Autopilot automatically generates pipelines, trains and tunes the best ML models for classification or regression tasks on tabular data, while allowing you to maintain full control and visibility. Autopilot enables automatic creation of ML models without requiring any ML experience. Autopilot automatically analyzes the dataset, processes the data into features, and trains multiple optimized ML models.
Data scientists in financial services often work on tasks where the datasets are highly imbalanced (heavily skewed towards examples of one class). Examples of such tasks include credit card fraud (where a very small fraction of the transactions are actually fraudulent) or bankruptcy (only few corporations file for bankruptcy). We demonstrate how Autopilot automatically handles class imbalance without requiring any additional inputs from the user.
Autopilot recently announced the ability to tune models using the Area Under a Curve (AUC) metric in addition to F1 as the objective metric (which is the default objective for binary classification tasks), more specifically the area under the Receiver Operating Characteristic (ROC) curve. In this post, we show how using the AUC as the model evaluation metric for highly imbalanced data allows Autopilot to generate high-quality models.
Our first use case is to detect credit card fraud based on various anonymized attributes. The dataset is highly imbalanced, with over 99% of the transactions being non-fraudulent.
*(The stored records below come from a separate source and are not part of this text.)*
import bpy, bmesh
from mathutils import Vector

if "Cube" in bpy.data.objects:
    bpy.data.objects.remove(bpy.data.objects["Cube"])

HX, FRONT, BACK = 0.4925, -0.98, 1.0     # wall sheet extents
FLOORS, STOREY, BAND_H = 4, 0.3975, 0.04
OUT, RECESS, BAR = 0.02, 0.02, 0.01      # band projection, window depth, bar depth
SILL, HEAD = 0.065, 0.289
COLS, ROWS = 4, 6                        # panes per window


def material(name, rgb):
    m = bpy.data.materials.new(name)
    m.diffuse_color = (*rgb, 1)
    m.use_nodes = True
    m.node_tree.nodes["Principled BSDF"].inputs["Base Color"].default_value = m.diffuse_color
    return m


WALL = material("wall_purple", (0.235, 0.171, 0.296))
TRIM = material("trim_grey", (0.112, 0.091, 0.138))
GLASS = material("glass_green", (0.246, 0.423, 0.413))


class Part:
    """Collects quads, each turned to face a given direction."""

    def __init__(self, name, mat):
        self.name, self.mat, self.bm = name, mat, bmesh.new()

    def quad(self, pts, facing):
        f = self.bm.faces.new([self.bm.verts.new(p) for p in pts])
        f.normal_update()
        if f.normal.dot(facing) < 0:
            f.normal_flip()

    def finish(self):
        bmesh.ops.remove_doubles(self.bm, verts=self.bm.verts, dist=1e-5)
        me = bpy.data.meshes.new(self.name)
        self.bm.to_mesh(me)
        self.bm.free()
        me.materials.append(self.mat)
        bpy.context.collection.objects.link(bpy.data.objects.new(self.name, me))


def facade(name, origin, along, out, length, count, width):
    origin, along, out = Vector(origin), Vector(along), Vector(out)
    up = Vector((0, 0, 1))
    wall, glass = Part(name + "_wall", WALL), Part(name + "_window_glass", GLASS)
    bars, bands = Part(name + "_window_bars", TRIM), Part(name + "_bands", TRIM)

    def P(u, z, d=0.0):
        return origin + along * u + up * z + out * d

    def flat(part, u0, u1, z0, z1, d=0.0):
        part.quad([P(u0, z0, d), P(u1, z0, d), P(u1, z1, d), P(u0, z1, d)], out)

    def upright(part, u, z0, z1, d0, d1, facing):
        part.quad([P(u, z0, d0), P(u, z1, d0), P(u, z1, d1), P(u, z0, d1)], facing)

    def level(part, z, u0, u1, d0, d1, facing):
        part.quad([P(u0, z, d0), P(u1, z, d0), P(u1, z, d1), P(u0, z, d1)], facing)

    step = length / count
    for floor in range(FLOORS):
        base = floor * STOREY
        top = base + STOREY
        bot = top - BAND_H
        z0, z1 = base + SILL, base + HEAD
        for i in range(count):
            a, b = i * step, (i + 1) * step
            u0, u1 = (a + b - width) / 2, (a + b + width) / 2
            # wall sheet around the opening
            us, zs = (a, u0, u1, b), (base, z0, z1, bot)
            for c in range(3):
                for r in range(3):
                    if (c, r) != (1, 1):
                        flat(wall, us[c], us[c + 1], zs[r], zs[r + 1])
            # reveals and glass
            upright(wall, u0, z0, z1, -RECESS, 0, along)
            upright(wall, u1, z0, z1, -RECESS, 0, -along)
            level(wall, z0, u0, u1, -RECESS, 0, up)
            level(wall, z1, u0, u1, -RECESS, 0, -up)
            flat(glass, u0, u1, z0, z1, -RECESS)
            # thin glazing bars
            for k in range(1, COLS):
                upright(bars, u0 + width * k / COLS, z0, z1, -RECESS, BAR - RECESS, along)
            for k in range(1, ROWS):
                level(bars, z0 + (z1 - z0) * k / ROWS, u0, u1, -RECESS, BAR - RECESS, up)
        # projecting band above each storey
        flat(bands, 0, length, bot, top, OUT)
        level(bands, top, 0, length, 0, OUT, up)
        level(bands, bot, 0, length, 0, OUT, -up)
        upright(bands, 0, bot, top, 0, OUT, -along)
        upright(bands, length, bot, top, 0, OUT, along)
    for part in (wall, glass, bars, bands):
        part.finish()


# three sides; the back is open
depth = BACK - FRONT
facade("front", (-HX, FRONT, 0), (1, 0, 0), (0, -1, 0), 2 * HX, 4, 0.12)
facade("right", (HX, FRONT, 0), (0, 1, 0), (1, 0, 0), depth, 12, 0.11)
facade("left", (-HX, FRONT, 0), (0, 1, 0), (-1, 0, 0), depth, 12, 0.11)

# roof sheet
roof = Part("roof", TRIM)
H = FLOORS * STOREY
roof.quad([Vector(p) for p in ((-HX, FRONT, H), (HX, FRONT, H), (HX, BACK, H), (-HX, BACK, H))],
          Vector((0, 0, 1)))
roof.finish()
Our second use case is to predict bankruptcy of Polish companies . Here, bankruptcy is similarly a binary response variable (will bankrupt = 1, will not bankrupt = 0), with 96% of the companies not becoming bankrupt.
To reproduce these steps in your own environment, you must complete the following prerequisites:
- Create an AWS Identity and Access Management (IAM) role that allows the Amazon SageMaker notebook access to Amazon Simple Storage Service (Amazon S3) for storing data.
- Create an Amazon SageMaker notebook instance.
- Create an S3 bucket to store the outputs of your machine learning models and any data.
Credit card fraud detection
Source - Continue Reading: https://aws.amazon.com/blogs/machine-learning/creating-high-quality-machine-learning-models-for-financial-services-using-amazon-sagemaker-autopilot/